Barnes, Colin. 1992. Disabling Imagery and the Media: An Exploration of the Principles for Media Representations of Disabled People. Halifax : British Council of Organisations of Disabled People and Ryburn Publishing.

Crust, Kevin. 26th August 2020. “Review: The Olympics are postponed, but ‘Rising Phoenix’ spotlights athletes of the Paralympics”. In The Los Angeles Times.

Dolmage, Jay. 2013. Disability Rhetoric. Syracuse, New York: Syracuse University Press.

Garland, Robert. 1995. The Eye of the Beholder: Deformity and Disability in the Graeco-Roman World. London: Duckworth.

Laes, Christian. 2018. Disability and the Disabled in the Roman World: A Social and Cultural History. Cambridge: Cambridge University Press.

McHardy, Fiona, and Rabinowitz, Nancy, editors. 2014. From Abortion to Pederasty: Addressing Difficult Topics in the Classics Classroom. Columbus: Ohio State University Press.

Montserrat, Dominic, editor. 1998. Changing Bodies, Changing Meanings: Studies on the Human Body in Antiquity. London; New York: Routledge.

Papakonstantinou, Zinon. 2019. Sport and Identity in Ancient Greece. Abingdon, Oxon; New York.

Rose, Martha. 2003. The Staff of Oedipus: Transforming Disability in Ancient Greece. Ann Arbor: University of Michigan Press.

Siebers, Tobin, 2008. Disability Theory. Michigan: University of Michigan Press.

Winkelman, Natalia, 26th August 2020. “‘Rising Phoenix’ Review: Carrying the Paralympic Torch”. In The New York Times.


Bonhôte, Ian, and Ettedgui, Peter, directors. 2020. Rising Phoenix.
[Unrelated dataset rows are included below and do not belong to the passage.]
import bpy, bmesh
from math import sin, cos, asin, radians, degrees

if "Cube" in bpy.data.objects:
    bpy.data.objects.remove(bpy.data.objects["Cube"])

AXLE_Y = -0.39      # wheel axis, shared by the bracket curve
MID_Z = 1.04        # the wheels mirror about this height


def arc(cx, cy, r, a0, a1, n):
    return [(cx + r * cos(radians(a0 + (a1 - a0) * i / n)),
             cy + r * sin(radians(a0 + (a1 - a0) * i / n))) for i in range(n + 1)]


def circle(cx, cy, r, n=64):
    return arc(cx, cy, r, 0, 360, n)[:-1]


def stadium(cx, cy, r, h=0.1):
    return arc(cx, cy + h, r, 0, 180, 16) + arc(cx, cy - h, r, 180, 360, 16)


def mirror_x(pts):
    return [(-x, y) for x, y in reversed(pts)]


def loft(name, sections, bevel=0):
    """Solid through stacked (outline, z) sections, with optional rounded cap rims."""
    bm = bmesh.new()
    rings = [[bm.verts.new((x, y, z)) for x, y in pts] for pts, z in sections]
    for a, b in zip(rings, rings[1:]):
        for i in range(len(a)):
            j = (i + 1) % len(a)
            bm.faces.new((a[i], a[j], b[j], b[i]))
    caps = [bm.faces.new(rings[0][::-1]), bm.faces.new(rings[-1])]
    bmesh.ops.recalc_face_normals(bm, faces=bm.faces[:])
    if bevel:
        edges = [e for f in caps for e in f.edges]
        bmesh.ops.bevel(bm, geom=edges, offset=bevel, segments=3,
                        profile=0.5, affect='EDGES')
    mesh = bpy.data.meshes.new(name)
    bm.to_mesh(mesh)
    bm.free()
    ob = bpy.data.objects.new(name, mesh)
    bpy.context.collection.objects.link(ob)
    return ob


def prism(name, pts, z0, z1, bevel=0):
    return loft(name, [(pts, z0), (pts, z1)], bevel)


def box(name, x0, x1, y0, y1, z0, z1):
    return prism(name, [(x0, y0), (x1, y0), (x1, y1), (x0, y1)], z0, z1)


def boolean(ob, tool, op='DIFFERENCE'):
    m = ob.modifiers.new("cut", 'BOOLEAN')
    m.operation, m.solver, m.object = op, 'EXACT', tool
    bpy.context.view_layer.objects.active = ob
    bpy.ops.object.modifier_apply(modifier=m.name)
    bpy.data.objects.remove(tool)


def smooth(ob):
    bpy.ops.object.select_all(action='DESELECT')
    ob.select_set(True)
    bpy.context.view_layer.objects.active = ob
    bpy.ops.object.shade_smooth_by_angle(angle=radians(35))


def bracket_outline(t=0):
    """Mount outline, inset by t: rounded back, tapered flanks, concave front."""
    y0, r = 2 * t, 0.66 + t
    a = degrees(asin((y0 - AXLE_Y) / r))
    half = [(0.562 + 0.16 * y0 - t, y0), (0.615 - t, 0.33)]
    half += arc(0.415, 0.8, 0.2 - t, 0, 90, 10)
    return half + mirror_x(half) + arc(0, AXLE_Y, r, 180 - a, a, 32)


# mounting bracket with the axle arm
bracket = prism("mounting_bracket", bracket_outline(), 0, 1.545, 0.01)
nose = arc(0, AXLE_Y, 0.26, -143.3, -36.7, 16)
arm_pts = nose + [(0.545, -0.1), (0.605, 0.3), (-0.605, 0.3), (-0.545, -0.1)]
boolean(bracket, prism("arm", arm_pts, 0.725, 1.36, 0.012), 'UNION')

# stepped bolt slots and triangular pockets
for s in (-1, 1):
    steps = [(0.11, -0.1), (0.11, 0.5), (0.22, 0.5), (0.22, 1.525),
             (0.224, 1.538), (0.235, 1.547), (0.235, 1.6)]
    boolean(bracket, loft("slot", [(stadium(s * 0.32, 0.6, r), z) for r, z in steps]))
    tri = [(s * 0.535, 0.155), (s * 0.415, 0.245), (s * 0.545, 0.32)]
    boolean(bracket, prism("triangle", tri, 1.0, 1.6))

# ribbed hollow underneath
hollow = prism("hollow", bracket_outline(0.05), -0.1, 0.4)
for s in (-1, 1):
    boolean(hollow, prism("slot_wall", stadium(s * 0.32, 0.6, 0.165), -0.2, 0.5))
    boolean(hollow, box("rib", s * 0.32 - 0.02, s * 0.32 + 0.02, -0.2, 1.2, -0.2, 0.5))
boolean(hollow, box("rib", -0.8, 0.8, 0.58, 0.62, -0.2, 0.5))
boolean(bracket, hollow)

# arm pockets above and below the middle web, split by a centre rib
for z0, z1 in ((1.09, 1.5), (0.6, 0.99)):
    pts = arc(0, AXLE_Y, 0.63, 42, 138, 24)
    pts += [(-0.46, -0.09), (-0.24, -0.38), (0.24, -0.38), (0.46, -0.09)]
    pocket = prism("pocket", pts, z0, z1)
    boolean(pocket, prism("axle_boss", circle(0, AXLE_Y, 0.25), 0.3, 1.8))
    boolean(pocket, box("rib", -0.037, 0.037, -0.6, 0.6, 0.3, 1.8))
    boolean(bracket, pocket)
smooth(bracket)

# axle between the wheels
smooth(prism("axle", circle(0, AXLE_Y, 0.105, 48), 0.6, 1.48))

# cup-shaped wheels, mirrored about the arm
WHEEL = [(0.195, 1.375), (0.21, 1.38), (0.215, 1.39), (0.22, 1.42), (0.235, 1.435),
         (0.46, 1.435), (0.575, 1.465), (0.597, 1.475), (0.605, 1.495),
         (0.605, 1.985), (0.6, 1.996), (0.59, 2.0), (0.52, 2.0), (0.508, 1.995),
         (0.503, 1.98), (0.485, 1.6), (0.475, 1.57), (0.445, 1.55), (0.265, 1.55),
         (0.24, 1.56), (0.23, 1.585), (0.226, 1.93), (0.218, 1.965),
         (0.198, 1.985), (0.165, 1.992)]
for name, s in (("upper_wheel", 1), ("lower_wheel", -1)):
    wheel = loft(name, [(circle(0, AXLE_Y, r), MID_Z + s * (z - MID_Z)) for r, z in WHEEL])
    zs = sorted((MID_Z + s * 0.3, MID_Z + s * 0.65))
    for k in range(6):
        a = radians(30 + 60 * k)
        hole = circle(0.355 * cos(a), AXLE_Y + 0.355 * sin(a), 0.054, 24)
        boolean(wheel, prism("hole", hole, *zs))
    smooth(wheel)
Netflix Productions.

[1] Kevin Crust, “Review: The Olympics are postponed, but Rising Phoenixspotlights athletes of the Paralympics”, in The Los Angeles Times (26th August 2020).

[2] Natalia Winkelman, “‘Rising PhoenixReview: Carrying the Paralympic Torch”, in The New York Times (26th August 2020).

[3] Bebe Vio, quoted in Ian Bonhôte and Peter Ettedgui, Rising Phoenix (2020, Netflix Productions).

[4] Colin Barnes, Disabling Imagery and the Media: An Exploration of the Principles for Media Representations of Disabled People (1992, Halifax: British Council of Organisations of Disabled People and Ryburn Publishing), p.10.

[5] Jay Dolmage, Disability Rhetoric (2013, Syracuse, New York: Syracuse University Press), p. 187.

[6] Robert Garland, The Eye of the Beholder: Deformity and Disability in the Graeco-Roman World (1995, London: Duckworth), p. 64.

[7] Dolmage, p. 152.

[8] Ibid., p. 187.

[9] Christian Laes, Disability and the Disabled in the Roman World: A Social and Cultural History (2018, Cambridge: Cambridge University Press), p. 19.

[10] @HTYTstories on Twitter.

[11] Zinon Papakonstantinou, Sport and Identity in Ancient Greece (2019, Abingdon, Oxon; New York), p. 121.

[12] Nicholas Vlahogiannis, “Disabling Bodies”, pp. 13-36. In Changing Bodies, Changing Meanings: Studies on the Human Body in Antiquity, edited by Dominic Montserrat (1998, London; New York: Routledge), p. 33.

[13] Lisa Trentin, “Teaching about Disability in Today’s Classics Classroom”, pp. 53-70. In From Abortion to Pederasty: Addressing Difficult Topics in the Classics Classroom, edited by Fiona McHardy and Nancy Rabinowitz (2014, Columbus: Ohio State University Press), p. 55.

[14] Martha Rose, The Staff of Oedipus: Transforming Disability in Ancient Greece (2003, Ann Arbor: University of Michigan Press), p. 11.

Header Image: "Victorious Youth," Hellenistic bronze statue (350-100 BCE) now at the Getty (Image via Wikimedia).


Eleonora Colli is a PhD student in Classics at the University of Oxford. Her project aims to explore the role played by the figure of the simile in disturbing the gender binary, both across classical literature and its modern reception in 19th and 20th century queer writing. Other interests include Modern Greek poetry and theatre, comparative literature, and post-colonial receptions of the classics. You can reach her at, or find her on Twitter at @elecollii.